Smith on no drama: “Well, we showed up today just ready to play a baseball game, ending a road trip, try to win this game on getaway day.”
Smith on Machado: Manny’s our three-hole hitter, third base and he’s the guy that we expect to do the things he’s been doing - hit balls really hard and making plays at third base.”
Machado on win: “You know, we got the split. We came back and we battled the last four games. We beat a great team two times out of four, so it’s a good day. Now we get to go home and continue doing business and handling what we need to do.”
Machado on what it meant to him personally: “You know what? I don’t care. I just feel like I’m getting back in the groove. It’s been a month now that I’ve struggled a little bit and I’m finally, little by little, taking baby steps, feeling better at the plate, seeing the ball a little better and making some good contact with the ball.”
Machado on what statement he sent: “I mean, I’m just trying to make good swings. I go in there, I make my routine every day. Come in here, do what I’ve got to do in the weight room, keep the same routine every day. I think I finally found it and I’ve just got to continue the right way.”
Machado on being booed: “I mean, it doesn’t bother me. I try to zone in. I’ve got to face a guy throwing 98, 92, with nasty stuff up there. That’s where my concentrations lay, always.”
Machado on playing a regular game: “We’re just coming out here and playing. At the end of the day, we came out here, tried to win this game. We didn’t want to lose the series, so we left it out on the field. Like I said, we’re just glad that we came out with two-two and split the series. We’ll just have to continue. We’ve got Chicago tomorrow coming into town, and we’ve got to handle a little business and do what we’re doing.”
Machado on whether he was relieved no nonsense: “What nonsense? We’re playing baseball. What happens between the field stays between the lines. We’ve just got to go out there and control what we can control and go about our business.”

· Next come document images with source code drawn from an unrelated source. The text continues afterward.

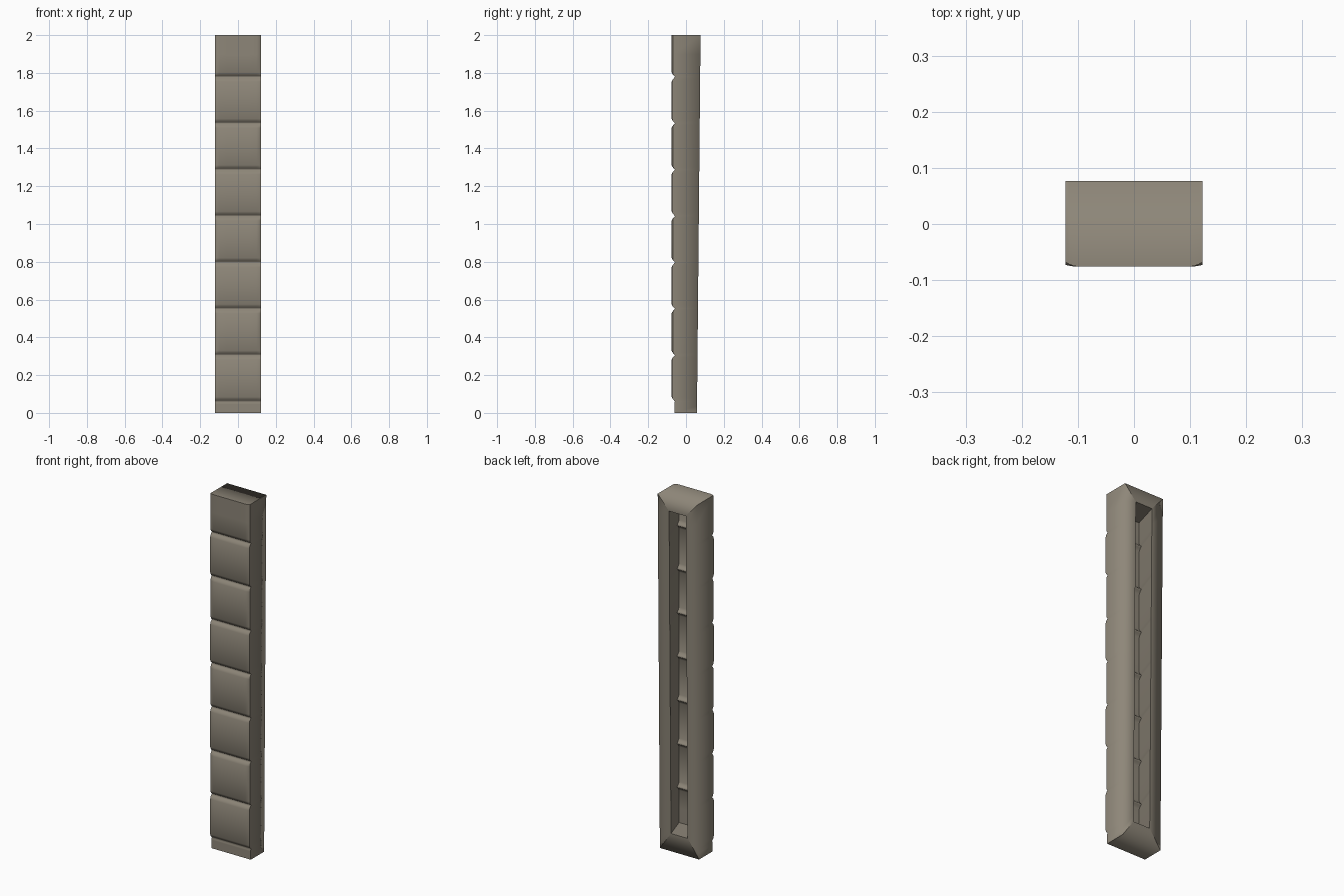
import bpy
from mathutils import Vector

if "Cube" in bpy.data.objects:
    bpy.data.objects.remove(bpy.data.objects["Cube"])

W, H = 0.122, 2.0             # half width, height
OX, OZ0, OZ1 = 0.052, 0.10, 1.92   # rear opening
GROOVES = [0.06 + 0.2455 * i for i in range(8)]

stone = bpy.data.materials.new("grey brown stone")
stone.diffuse_color = (0.27, 0.24, 0.19, 1)
stone.use_nodes = True
stone.node_tree.nodes["Principled BSDF"].inputs["Base Color"].default_value = stone.diffuse_color


def front_y(x, z):
    """Padded front surface: grooves between blocks, softened side edges."""
    if z < 0.055:
        return -0.061
    d = min(abs(z - g) for g in GROOVES)
    groove = -0.076 + 0.018 * max(0, 1 - d / 0.024) ** 1.4
    block = sum(z >= g for g in GROOVES)
    drop = 0.003 if block % 2 else 0.008
    t = max(0, (abs(x) - 0.098) / (W - 0.098))
    return max(groove, -0.076 + drop * t * t)


def back_y(z):
    return 0.058 + 0.019 * z / H


def rim_z(z):
    return OZ0 + (OZ1 - OZ0) * z / H


def make(name, sheets):
    """Object from grids of points; each grid faces its given direction."""
    verts, faces = [], []
    for rows, out in sheets:
        base, n = len(verts), len(rows[0])
        verts += [p for r in rows for p in r]
        quads = [(base + i * n + j, base + i * n + j + 1,
                  base + (i + 1) * n + j + 1, base + (i + 1) * n + j)
                 for i in range(len(rows) - 1) for j in range(n - 1)]
        total = Vector()
        for q in quads:
            a, b, c, d = (Vector(verts[k]) for k in q)
            total += (c - a).cross(d - b)
        if total.dot(Vector(out)) < 0:
            quads = [q[::-1] for q in quads]
        faces += quads
    me = bpy.data.meshes.new(name)
    me.from_pydata(verts, [], faces)
    me.materials.append(stone)
    me.shade_smooth()
    ob = bpy.data.objects.new(name, me)
    bpy.context.collection.objects.link(ob)
    return ob


# Sampling lines, denser around grooves and side edges
zs = {0.0, H}
for g in GROOVES:
    zs |= {round(g + o, 4) for o in (-0.024, -0.014, -0.006, 0, 0.006, 0.014, 0.024, 0.12)}
zs = sorted(z for z in zs if z <= H)
xs = [-W, -0.116, -0.108, -0.098, -0.06, 0, 0.06, 0.098, 0.108, 0.116, W]

# Padded front panel
make("front_panel", [([[(x, front_y(x, z), z) for x in xs] for z in zs], (0, -1, 0))])

# Sides and ends, each folding round onto the mitred rear frame
shell = []
for s in (-1, 1):
    shell.append(([[(s * W, front_y(W, z), z), (s * W, back_y(z), z),
                    (s * OX, back_y(rim_z(z)), rim_z(z))] for z in zs], (s, 0.3, 0)))
for z, out in ((0, -1), (H, 1)):
    shell.append(([[(x, front_y(x, z), z), (x, back_y(z), z),
                    (x * OX / W, back_y(rim_z(z)), rim_z(z))] for x in xs], (0, 0.3, out)))
make("outer_shell", shell)

# Recess walls running from the rear opening to the back of the front panel
IX = 0.095
inz = [OZ0] + [z for z in zs if OZ0 < z < OZ1] + [OZ1]
recess = []
for s in (-1, 1):
    recess.append(([[(s * OX, back_y(z), z), (s * IX, front_y(IX, z) + 0.002, z)]
                    for z in inz], (-s, 0, 0)))
for z, out in ((OZ0, 1), (OZ1, -1)):
    recess.append(([[(s * OX, back_y(z), z), (s * IX, front_y(IX, z) + 0.002, z)]
                    for s in (-1, 1)], (0, 0, out)))
make("recess_walls", recess)

# Inner face of the front panel, seen through the opening
make("recess_floor", [([[(x, front_y(x, z) + 0.002, z) for x in (-IX, 0, IX)]
                        for z in inz], (0, 1, 0))])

Machado on whether his thoughts on Red Sox changed: “This is my team. I play for Baltimore. I bleed for this team. I’m going to die out there, I’m going to do whatever I’ve got to do to keep this team going.”
Machado on rivalry: “It’s always been something. They’re the team to beat. We’ve got Toronto, the Yankees in the mix. There’s the whole division. Everyone is our rival and the biggest opponent we have is ourselves. We’ve just got to go out there and do the small things that count, and that are going to take us to the next level. Not just hit longballs. Like we did today, good baserunning, played great D, our pitching. Tyler came in there and did a hell of a job today. That’s what we’ve got to do, do the small things to take us to the promised land.”
Wilson on enjoying the challenge: “I really enjoyed it. I was grateful for the opportunity from the time getting the call all the way up until learning that I was starting and throughout the game today. Obviously, there’s a lot going on in the game right now and I was just thankful to be the one called on to go out and challenge those guys and give our team a chance to win.”
Wilson on whether he thought he’d start: “For the years that I’ve been doing this, obviously talking to you guys these last three years, I keep my expectations at a minimum. I try to take advantage of my name being called, whether that’s in a starting role or in the bullpen or long, short, anything. I just try and take what’s given to me and control the things that I can control. I know I say that to you guys all the time. There are so many variables in this game that are outside of what I can control, so I was just focused on getting here and being ready when my number is called.”